## WHAT THE TASK ASKS
For the entries below, report every line that includes the word "data".

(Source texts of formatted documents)

++++

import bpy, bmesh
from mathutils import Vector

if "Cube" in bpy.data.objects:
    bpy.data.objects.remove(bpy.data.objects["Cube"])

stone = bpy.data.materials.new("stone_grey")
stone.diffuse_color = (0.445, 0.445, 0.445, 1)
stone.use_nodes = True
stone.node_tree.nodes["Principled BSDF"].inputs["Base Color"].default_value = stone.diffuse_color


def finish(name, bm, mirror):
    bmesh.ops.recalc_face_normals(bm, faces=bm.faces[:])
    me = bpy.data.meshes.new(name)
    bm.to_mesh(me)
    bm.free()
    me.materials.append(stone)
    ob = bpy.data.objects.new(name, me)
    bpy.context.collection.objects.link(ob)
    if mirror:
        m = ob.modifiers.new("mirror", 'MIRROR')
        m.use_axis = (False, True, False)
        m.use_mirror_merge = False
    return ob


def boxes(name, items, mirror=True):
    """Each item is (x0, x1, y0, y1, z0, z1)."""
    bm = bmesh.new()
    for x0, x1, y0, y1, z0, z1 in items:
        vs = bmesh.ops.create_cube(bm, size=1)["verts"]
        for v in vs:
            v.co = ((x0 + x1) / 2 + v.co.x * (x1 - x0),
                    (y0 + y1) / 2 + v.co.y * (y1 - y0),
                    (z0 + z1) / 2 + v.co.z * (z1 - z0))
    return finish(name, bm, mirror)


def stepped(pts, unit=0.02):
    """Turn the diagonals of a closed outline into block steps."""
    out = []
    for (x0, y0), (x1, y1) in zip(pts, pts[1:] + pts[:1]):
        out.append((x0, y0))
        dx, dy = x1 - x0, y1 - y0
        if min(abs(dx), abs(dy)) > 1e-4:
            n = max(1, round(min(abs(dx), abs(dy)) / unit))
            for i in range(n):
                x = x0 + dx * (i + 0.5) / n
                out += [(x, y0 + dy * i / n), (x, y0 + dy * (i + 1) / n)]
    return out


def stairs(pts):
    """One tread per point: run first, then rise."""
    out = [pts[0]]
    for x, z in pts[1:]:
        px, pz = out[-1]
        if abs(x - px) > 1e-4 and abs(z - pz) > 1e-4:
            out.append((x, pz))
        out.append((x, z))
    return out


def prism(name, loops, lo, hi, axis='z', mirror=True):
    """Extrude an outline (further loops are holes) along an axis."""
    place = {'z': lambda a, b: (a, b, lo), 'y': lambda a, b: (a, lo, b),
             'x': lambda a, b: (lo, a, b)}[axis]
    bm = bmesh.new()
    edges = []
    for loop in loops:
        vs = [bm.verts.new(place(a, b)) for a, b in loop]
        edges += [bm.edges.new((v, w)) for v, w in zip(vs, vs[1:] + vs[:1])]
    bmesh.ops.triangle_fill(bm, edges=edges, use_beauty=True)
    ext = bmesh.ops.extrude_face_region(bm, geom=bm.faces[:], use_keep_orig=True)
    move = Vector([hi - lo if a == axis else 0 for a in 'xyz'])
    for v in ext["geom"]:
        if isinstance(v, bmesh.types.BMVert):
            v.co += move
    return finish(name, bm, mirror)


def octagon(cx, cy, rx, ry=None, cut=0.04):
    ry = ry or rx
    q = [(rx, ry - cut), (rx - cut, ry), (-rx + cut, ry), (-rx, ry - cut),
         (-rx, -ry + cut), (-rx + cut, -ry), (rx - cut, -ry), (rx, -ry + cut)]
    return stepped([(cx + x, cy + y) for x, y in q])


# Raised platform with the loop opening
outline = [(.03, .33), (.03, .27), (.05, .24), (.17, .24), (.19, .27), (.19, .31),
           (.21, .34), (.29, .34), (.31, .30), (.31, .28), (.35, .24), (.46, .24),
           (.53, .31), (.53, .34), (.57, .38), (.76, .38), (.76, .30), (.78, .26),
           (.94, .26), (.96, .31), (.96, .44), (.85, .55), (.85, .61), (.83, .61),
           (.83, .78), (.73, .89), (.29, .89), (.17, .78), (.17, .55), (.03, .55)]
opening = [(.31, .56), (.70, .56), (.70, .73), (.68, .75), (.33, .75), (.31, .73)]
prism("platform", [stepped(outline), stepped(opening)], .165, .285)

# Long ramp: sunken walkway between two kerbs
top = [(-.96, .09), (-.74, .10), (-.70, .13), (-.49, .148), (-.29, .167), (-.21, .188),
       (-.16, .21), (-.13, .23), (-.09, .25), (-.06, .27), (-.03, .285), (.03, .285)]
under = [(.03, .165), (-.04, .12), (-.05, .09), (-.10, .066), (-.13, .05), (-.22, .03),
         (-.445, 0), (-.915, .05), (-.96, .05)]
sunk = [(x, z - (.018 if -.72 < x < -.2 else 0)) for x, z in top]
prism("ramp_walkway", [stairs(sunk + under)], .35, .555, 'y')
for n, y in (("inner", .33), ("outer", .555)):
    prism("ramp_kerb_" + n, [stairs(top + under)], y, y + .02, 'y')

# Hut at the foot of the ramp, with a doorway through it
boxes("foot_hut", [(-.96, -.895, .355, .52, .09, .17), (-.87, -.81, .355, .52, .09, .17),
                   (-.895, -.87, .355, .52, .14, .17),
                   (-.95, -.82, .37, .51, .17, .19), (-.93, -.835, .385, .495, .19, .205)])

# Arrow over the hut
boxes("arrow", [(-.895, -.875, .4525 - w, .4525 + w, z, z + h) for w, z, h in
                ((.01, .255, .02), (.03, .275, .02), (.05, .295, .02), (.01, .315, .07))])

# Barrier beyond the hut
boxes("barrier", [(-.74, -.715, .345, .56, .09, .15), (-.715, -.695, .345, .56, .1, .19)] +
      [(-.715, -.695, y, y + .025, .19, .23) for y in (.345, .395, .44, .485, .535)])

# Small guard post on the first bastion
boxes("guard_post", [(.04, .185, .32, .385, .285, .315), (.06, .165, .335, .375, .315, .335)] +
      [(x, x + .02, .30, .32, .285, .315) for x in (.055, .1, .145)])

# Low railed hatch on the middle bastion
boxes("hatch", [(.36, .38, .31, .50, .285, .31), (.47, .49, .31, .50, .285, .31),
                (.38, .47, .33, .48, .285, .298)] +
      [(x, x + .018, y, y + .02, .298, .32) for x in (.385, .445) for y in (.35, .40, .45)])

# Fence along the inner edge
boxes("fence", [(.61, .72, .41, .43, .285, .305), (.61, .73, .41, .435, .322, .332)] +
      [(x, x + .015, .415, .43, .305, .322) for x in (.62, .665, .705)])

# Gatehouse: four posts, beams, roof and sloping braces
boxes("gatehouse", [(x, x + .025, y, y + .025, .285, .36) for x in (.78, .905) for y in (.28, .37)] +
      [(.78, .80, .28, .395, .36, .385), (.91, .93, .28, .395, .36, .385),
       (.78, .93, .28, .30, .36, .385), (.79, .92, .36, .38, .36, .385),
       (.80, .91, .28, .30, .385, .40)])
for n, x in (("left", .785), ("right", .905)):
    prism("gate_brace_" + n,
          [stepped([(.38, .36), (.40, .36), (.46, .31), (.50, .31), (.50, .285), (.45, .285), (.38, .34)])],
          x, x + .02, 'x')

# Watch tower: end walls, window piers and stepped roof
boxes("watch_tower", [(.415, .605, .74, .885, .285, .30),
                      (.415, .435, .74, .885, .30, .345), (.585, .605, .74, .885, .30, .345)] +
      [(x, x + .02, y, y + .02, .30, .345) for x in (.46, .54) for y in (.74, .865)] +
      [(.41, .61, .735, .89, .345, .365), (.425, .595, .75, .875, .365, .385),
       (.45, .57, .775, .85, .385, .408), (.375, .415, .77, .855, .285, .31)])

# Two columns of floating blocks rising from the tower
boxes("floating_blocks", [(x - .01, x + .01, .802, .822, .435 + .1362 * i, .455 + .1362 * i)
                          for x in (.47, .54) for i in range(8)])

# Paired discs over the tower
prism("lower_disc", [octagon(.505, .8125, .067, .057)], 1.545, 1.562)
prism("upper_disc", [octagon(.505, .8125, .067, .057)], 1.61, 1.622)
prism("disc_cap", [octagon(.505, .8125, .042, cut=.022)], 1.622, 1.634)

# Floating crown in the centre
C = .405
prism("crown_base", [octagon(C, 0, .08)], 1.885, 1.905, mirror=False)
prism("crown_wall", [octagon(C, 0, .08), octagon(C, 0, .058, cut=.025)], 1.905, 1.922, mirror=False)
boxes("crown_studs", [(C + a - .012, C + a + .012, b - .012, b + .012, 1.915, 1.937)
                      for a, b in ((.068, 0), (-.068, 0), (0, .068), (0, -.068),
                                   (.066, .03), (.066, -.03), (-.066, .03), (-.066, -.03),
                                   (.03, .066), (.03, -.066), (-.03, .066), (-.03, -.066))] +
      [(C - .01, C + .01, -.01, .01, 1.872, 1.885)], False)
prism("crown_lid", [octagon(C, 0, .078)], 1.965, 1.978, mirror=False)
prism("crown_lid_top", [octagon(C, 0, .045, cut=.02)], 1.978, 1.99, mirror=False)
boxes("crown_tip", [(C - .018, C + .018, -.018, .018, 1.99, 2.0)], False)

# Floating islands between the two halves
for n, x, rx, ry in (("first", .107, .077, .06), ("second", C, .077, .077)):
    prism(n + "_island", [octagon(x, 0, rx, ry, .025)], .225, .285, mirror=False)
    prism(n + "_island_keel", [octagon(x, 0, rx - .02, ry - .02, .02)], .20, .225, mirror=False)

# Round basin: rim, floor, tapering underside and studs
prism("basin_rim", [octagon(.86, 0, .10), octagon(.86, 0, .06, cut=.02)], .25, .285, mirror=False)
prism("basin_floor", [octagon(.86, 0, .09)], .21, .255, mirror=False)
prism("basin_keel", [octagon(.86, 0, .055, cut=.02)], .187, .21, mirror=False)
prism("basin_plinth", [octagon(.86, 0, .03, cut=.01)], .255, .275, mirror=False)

++++

## FINAL ANSWER
if "Cube" in bpy.data.objects:
    bpy.data.objects.remove(bpy.data.objects["Cube"])
stone = bpy.data.materials.new("stone_grey")
    me = bpy.data.meshes.new(name)
    ob = bpy.data.objects.new(name, me)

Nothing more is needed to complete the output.